In announcing its agreement to acquire wealth planning software company eMoney Advisor on Monday, Fidelity Investments clearly articulated that technology is central to its strategy for serving customers.
When government budgets were trimmed in recent years, many governmental departments took a new approach to IT security.
The White House said this week it would veto legislation currently in the U.S. House of Representatives that would scale back the Volcker rule. The legislation and the threat to veto it are the latest indications that the battles over Dodd-Frank, the Volcker rule and other financial reform legislation will become increasingly intense in the coming year, with opponents fighting to dismantle it and proponents fighting just as hard to preserve it.

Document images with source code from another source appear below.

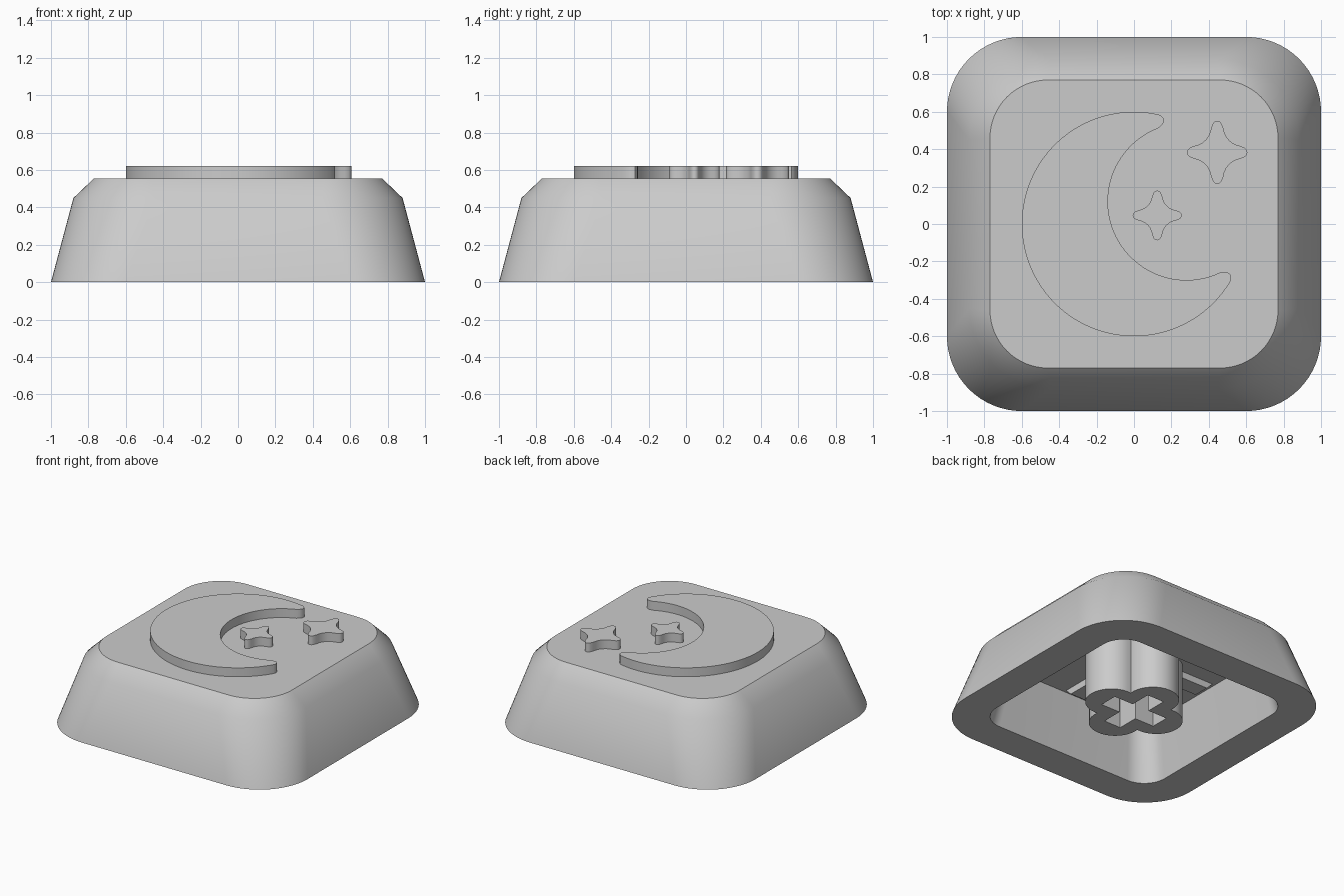
import bpy, bmesh, math
from mathutils import Vector, Matrix

if "Cube" in bpy.data.objects:
    bpy.data.objects.remove(bpy.data.objects["Cube"])

grey = bpy.data.materials.new("plain grey")
grey.diffuse_color = (0.6, 0.6, 0.6, 1)
grey.use_nodes = True
grey.node_tree.nodes["Principled BSDF"].inputs["Base Color"].default_value = grey.diffuse_color


def loft(name, rings, smooth=35):
    """Skin a list of equal-length point rings and cap both ends."""
    bm = bmesh.new()
    loops = [[bm.verts.new(p) for p in ring] for ring in rings]
    n = len(loops[0])
    for a, b in zip(loops, loops[1:]):
        for i in range(n):
            j = (i + 1) % n
            bm.faces.new((a[i], a[j], b[j], b[i]))
    bm.faces.new(loops[0])
    bm.faces.new(loops[-1])
    bmesh.ops.recalc_face_normals(bm, faces=bm.faces)
    me = bpy.data.meshes.new(name)
    bm.to_mesh(me)
    bm.free()
    me.materials.append(grey)
    ob = bpy.data.objects.new(name, me)
    bpy.context.collection.objects.link(ob)
    bpy.ops.object.select_all(action='DESELECT')
    ob.select_set(True)
    bpy.context.view_layer.objects.active = ob
    bpy.ops.object.shade_smooth_by_angle(angle=math.radians(smooth))
    return ob


def rounded_square(h, r, z, seg=16):
    pts = []
    for k in range(4):
        a0 = k * math.pi / 2
        cx = (h - r) * (1 if k in (0, 3) else -1)
        cy = (h - r) * (1 if k < 2 else -1)
        for i in range(seg + 1):
            a = a0 + math.pi / 2 * i / seg
            pts.append((cx + r * math.cos(a), cy + r * math.sin(a), z))
    return pts


def extrude(name, pts, z0, z1):
    return loft(name, [[(x, y, z) for x, y in pts] for z in (z0, z1)])


# Hollow cap: ceiling, inner wall, bottom rim, outer wall, chamfer, top
loft("cap_shell", [rounded_square(*p) for p in (
    (0.67, 0.16, 0.43), (0.75, 0.18, 0.0), (1.0, 0.40, 0.0),
    (0.88, 0.43, 0.45), (0.77, 0.31, 0.555))])

# Four-lobed stem with a cross-shaped socket
HALF, W = 0.23, 0.07
LOBE_D, LOBE_R = 0.20, 0.18
corner = math.degrees(math.atan2(W, HALF))
angles = sorted(math.radians(q * 90 + a) for q in range(4)
                for a in [*range(0, 90, 5), corner, 90 - corner])


def lobe_radius(a):
    f = (a + math.pi / 4) % (math.pi / 2) - math.pi / 4
    return LOBE_D * math.cos(f) + math.sqrt(LOBE_R ** 2 - (LOBE_D * math.sin(f)) ** 2)


def cross_radius(a):
    c, s = max(abs(math.cos(a)), 1e-6), max(abs(math.sin(a)), 1e-6)
    return max(min(HALF / c, W / s), min(W / c, HALF / s))


def polar(fn, z):
    return [(fn(a) * math.cos(a), fn(a) * math.sin(a), z) for a in angles]


loft("stem", [polar(lobe_radius, 0.45), polar(lobe_radius, 0.0),
              polar(cross_radius, 0.0), polar(cross_radius, 0.42)])

# Reinforcing ribs under the ceiling
for k in range(4):
    rot = Matrix.Rotation(k * math.pi / 2, 3, 'Z')
    rings = [[rot @ Vector((x, y, z)) for y, z in
              ((-0.06, low), (0.06, low), (0.06, 0.45), (-0.06, 0.45))]
             for x, low in ((0.30, 0.38), (0.60, 0.38), (0.65, 0.43))]
    loft("ceiling_rib", rings)

# Crescent moon, drawn along its own axis and then turned
tip = [(0.362, 0.474), (0.368, 0.455), (0.360, 0.437), (0.342, 0.426)]
outer = [(0.6 * math.cos(a), 0.6 * math.sin(a)) for a in
         (math.radians(54 + 252 * i / 72) for i in range(73))]
inner = [(0.305 + 0.42 * math.cos(a), 0.42 * math.sin(a)) for a in
         (math.radians(272 - 184 * i / 48) for i in range(49))]
moon = outer + [(x, -y) for x, y in tip] + inner + tip[::-1]
t = math.radians(23.2)
moon = [(x * math.cos(t) - y * math.sin(t), x * math.sin(t) + y * math.cos(t))
        for x, y in moon]
extrude("moon", moon, 0.54, 0.622)

# Four-pointed stars with softened tips
arm = [(1, 0), (0.98, 0.08), (0.92, 0.14), (0.78, 0.20), (0.64, 0.235), (0.50, 0.30)]
quarter = arm + [(0.39, 0.39)] + [(y, x) for x, y in arm[:0:-1]]


def star(name, cx, cy, rx, ry):
    pts = []
    for k in range(4):
        c, s = (1, 0, -1, 0)[k], (0, 1, 0, -1)[k]
        pts += [(cx + rx * (x * c - y * s), cy + ry * (x * s + y * c)) for x, y in quarter]
    extrude(name, pts, 0.54, 0.622)


star("large_star", 0.445, 0.383, 0.161, 0.168)
star("small_star", 0.124, 0.046, 0.131, 0.133)
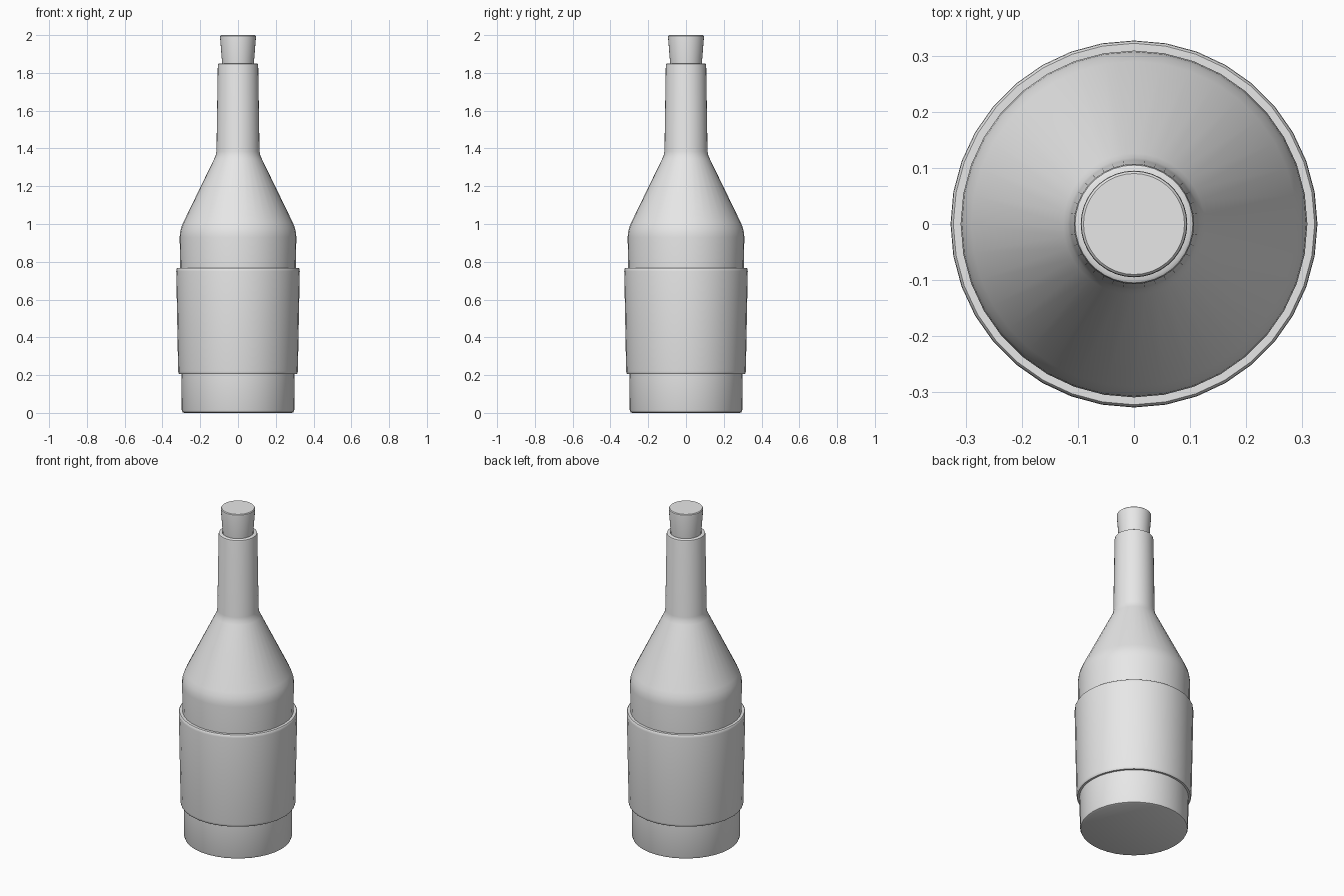
import bpy
import math

SIDES = 36

cube = bpy.data.objects.get("Cube")
if cube:
    bpy.data.objects.remove(cube, do_unlink=True)

grey = bpy.data.materials.new("plain grey")
grey.use_nodes = True
grey.diffuse_color = (0.8, 0.8, 0.8, 1)
grey.node_tree.nodes["Principled BSDF"].inputs["Base Color"].default_value = (0.8, 0.8, 0.8, 1)


def lathe(name, profile, closed=False):
    """Spin (radius, height) points around z; open profiles get end caps."""
    verts, faces = [], []
    for r, z in profile:
        for i in range(SIDES):
            a = math.tau * i / SIDES
            verts.append((r * math.cos(a), r * math.sin(a), z))
    rows = len(profile)
    for j in range(rows if closed else rows - 1):
        low, high = j * SIDES, (j + 1) % rows * SIDES
        for i in range(SIDES):
            k = (i + 1) % SIDES
            faces.append((low + i, low + k, high + k, high + i))
    if not closed:
        faces.append(tuple(reversed(range(SIDES))))
        faces.append(tuple(range((rows - 1) * SIDES, rows * SIDES)))
    mesh = bpy.data.meshes.new(name)
    mesh.from_pydata(verts, [], faces)
    mesh.materials.append(grey)
    obj = bpy.data.objects.new(name, mesh)
    bpy.context.collection.objects.link(obj)
    bpy.ops.object.select_all(action="DESELECT")
    obj.select_set(True)
    bpy.context.view_layer.objects.active = obj
    bpy.ops.object.shade_smooth_by_angle(angle=math.radians(35))
    return obj


# Bottle: base, slightly flared wall, rounded shoulder, tapering neck and lip
lathe("bottle_body", [
    (0.285, 0), (0.294, 0.004), (0.298, 0.015), (0.30, 0.21), (0.306, 0.77),
    (0.309, 0.93), (0.307, 0.955), (0.301, 0.98), (0.290, 1.008),
    (0.126, 1.345), (0.118, 1.363), (0.114, 1.385),
    (0.107, 1.838), (0.105, 1.847), (0.100, 1.85),
    (0.086, 1.85), (0.084, 1.83)])

# Wrapped sleeve around the lower body, with softened rims
lathe("label_sleeve", [
    (0.297, 0.205), (0.312, 0.205), (0.315, 0.209), (0.317, 0.22),
    (0.327, 0.75), (0.326, 0.762), (0.322, 0.767), (0.303, 0.767)], closed=True)

# Tapered stopper, partly sunk in the neck
lathe("stopper", [
    (0.076, 1.75), (0.084, 1.85), (0.095, 1.988), (0.094, 1.996), (0.090, 2.0)])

A year marked by headline grabbing cyberattacks ranging from Target's credit card breach to a hack at JPMorgan ended with an attack that may have trumped the rest in headline-grabbing ability. While not directly affecting finance or payments, the malicious attack on Sony Pictures must have scared executives of financial firms and all other firms by the havoc it wreaked on its target and the precision with which it used cybercrime to inflict maximum financial and reputational damage.
We are closing a year with some of the largest hacks of credit card data yet seen in the U.S., and preparing for a new year when the move to more secure EMV chip card technology will become mandatory. But card security experts warn that where tighter security may close some doors to fraudsters, they will look for new ones to open.
For several years now, financial firms have been under increasing regulatory pressure to monitor and manage the risks posed by their vendors, and even their vendors' vendors. As financial firms hone their vendor and third-party risk management skills, their metrics for measuring the riskiness of their vendors may one day become a standard part of the vendor contracts, much like service level agreements, one vendor says.
Vanguard is seeing strong adoption of a pilot program that offers automated financial advice, with assets more than quintupling in the first three quarters of the year. The automated platforms, known as robo-advisers, have seen strong growth this year, with financial companies like Fidelity and Charles Schwab announcing similar services and independent robo-advisor companies achieving solid expansion.
The FX market now sees more than $5 trillion in turnover a day, but the rate of growth in this complex and fragmented market may have been surpassed by its rate of change. Last year's Triennial Central Bank Survey of foreign exchange and derivatives markets activity conducted by the Bank for International Settlements, found that two-thirds of the trading growth in the market since the last survey in 2010 came from non-dealer financial institutions, pointing to a growing role of smaller banks, institutional investors and hedge funds in a market that once had a more clear-cut dealer-to-dealer and dealer-to-client structure.
As CEO of a trading venue that has long used electronic auctions as its signature trading method, PDQ chief executive Keith Ross might seem like an unlikely person to challenge a proposal to replace central limit order book trading with frequent batch auctions. But for Ross, not all electronic auctions are created equal.